}

November 11, 2010

Forcing Bulbs

PLASTIC POTS ARE BEST, SINCE THEY DO NOT CRACK, BUT THEY ARE UGLY, SO FIND SOME THAT FIT INTO CLAY POTS SO THE WHEN YOU BRING THE POTS INTO THE HOUSE TO FORCE, YOU CAN HIDE THE PLASTIC.

YOU CAN REALLY JAM-IN BULBS (THEY PREFER IT), IT GIVES YOU A BETTER DISPLAY. THESE POTS ARE SMALL, BUT I AM ONLY FORCING A FEW BULBS THIS YEAR.


Every year, I want to force a few bulb, for there is nothing like the scent of Hyacinths or Narcissus on a snowy, winter day, be it in the greenhouse, or on the windowsill indoors. Forcing isn't something I fuss about, since I plant most bulbs outdoors, my method is simple, I just sneak a few bulbs out of the bags that I am planting, to pot up for earlier bloom. Six Hyacinths here, five triumph tulips there, a dozen crocus - all make great forcing subjects. Hey, it's fun and I really don't ahead except with some fancier bulbs which you all know about.

I use plastic pots, since the bulbs must be placed in a cool, near freezing location for ten weeks, and clay pots might crack.
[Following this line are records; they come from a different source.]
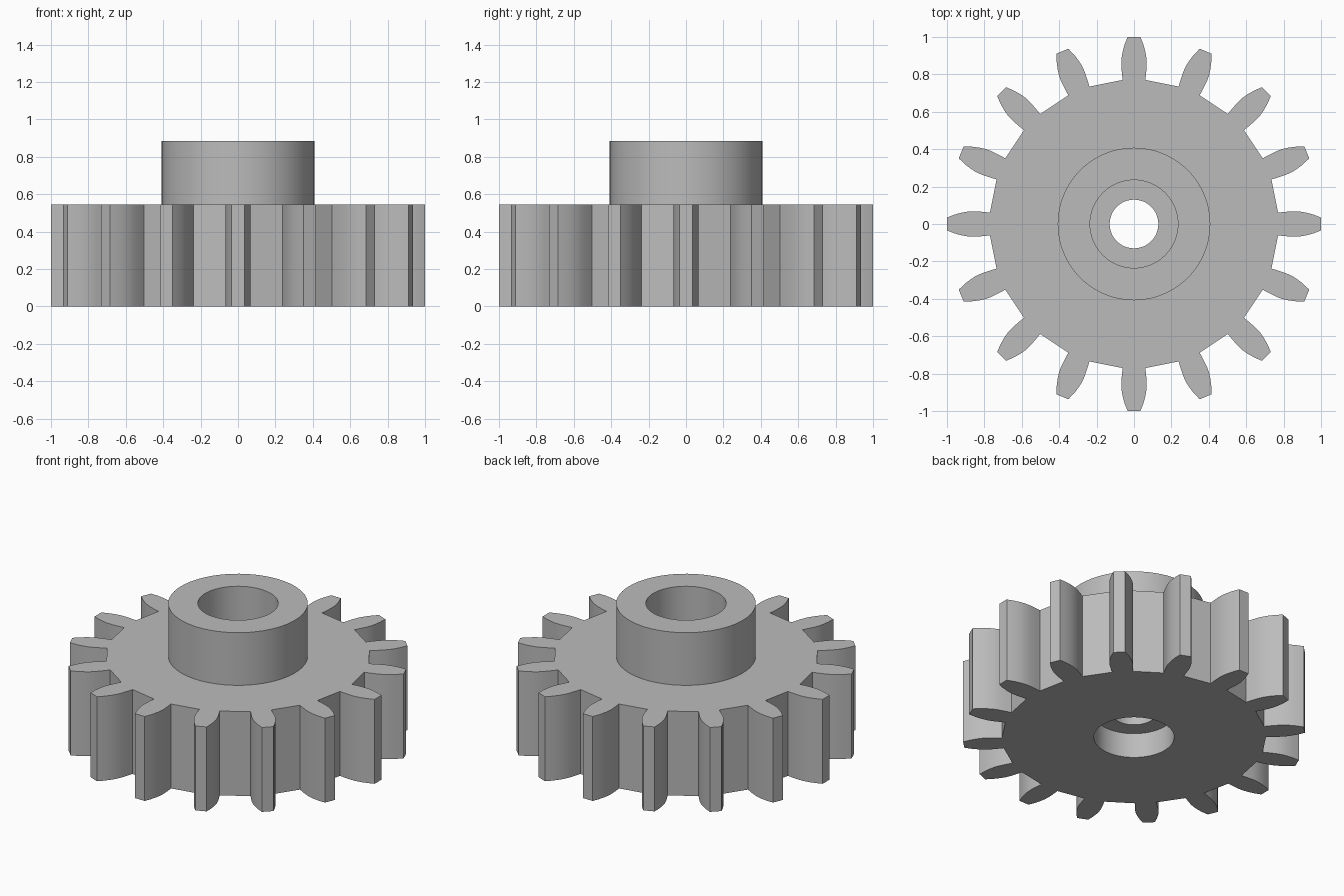
import bpy, bmesh, math

if "Cube" in bpy.data.objects:
    bpy.data.objects.remove(bpy.data.objects["Cube"])

TEETH = 16
GEAR_TOP = 0.545
HUB_TOP = 0.885

# Half of one tooth: (distance from centre, half width)
FLANK = [(0.77, 0.061), (0.81, 0.065), (0.85, 0.068), (0.885, 0.067),
         (0.92, 0.061), (0.96, 0.05), (1.0, 0.034)]

steel = bpy.data.materials.new("steel grey")
steel.diffuse_color = (0.50, 0.50, 0.50, 1)
steel.use_nodes = True
steel.node_tree.nodes["Principled BSDF"].inputs["Base Color"].default_value = steel.diffuse_color


def prism(name, outline, z0, z1):
    """Extrude a closed outline between two heights."""
    bm = bmesh.new()
    base = bm.faces.new([bm.verts.new((x, y, z0)) for x, y in outline])
    up = bmesh.ops.extrude_face_region(bm, geom=[base], use_keep_orig=True)["geom"]
    for v in up:
        if isinstance(v, bmesh.types.BMVert):
            v.co.z = z1
    bmesh.ops.recalc_face_normals(bm, faces=bm.faces)
    mesh = bpy.data.meshes.new(name)
    bm.to_mesh(mesh)
    bm.free()
    mesh.materials.append(steel)
    obj = bpy.data.objects.new(name, mesh)
    bpy.context.collection.objects.link(obj)
    return obj


def circle(r, n=64):
    return [(r * math.cos(2 * math.pi * i / n), r * math.sin(2 * math.pi * i / n))
            for i in range(n)]


def combine(target, tool, operation):
    """Boolean the tool into the target and remove the tool."""
    mod = target.modifiers.new("combine", 'BOOLEAN')
    mod.operation = operation
    mod.solver = 'EXACT'
    mod.object = tool
    bpy.context.view_layer.objects.active = target
    bpy.ops.object.modifier_apply(modifier=mod.name)
    bpy.data.objects.remove(tool)


# Toothed wheel: repeat one tooth, with flat roots between teeth
tooth = [(r, -w) for r, w in FLANK] + [(r, w) for r, w in reversed(FLANK)]
outline = []
for i in range(TEETH):
    a = 2 * math.pi * i / TEETH
    c, s = math.cos(a), math.sin(a)
    outline += [(r * c - w * s, r * s + w * c) for r, w in tooth]
gear = prism("gear", outline, 0, GEAR_TOP)

# Raised hub
combine(gear, prism("hub", circle(0.408), 0.2, HUB_TOP), 'UNION')

# Stepped bore: narrow through hole, wide recess at each end
for r, z0, z1 in [(0.13, -0.1, 1.0), (0.235, -0.1, 0.16), (0.235, 0.385, 1.0)]:
    combine(gear, prism("bore_cutter", circle(r), z0, z1), 'DIFFERENCE')

# Smooth curved walls, keep hard edges
bpy.ops.object.select_all(action='DESELECT')
gear.select_set(True)
bpy.context.view_layer.objects.active = gear
bpy.ops.object.shade_smooth_by_angle(angle=math.radians(30))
But since I dislike the color of plastic pots, I make sure that I have sizes that I can slide into clay pots, once I bring them into the greenhouse. No fancy soil, I simply use ProMix, a professional potting soil, and just plant my bulbs halfway down the depth of the pot. They are watered-in, and placed in a trench in the garden, where I cover them with leaves and a tarp since they need darkness. I will move them to a dark, storage room in our cellar, where root vegetables used to be kept, around Christmas, since heavy snow will make removing pots difficult. Around the New Year, I will begin introducing pots into the greenhouse, where my winter will be enhanced with daffodils, hyacinths and tulips. 

No comments :

Post a Comment

Oh yes, do leave me a comment!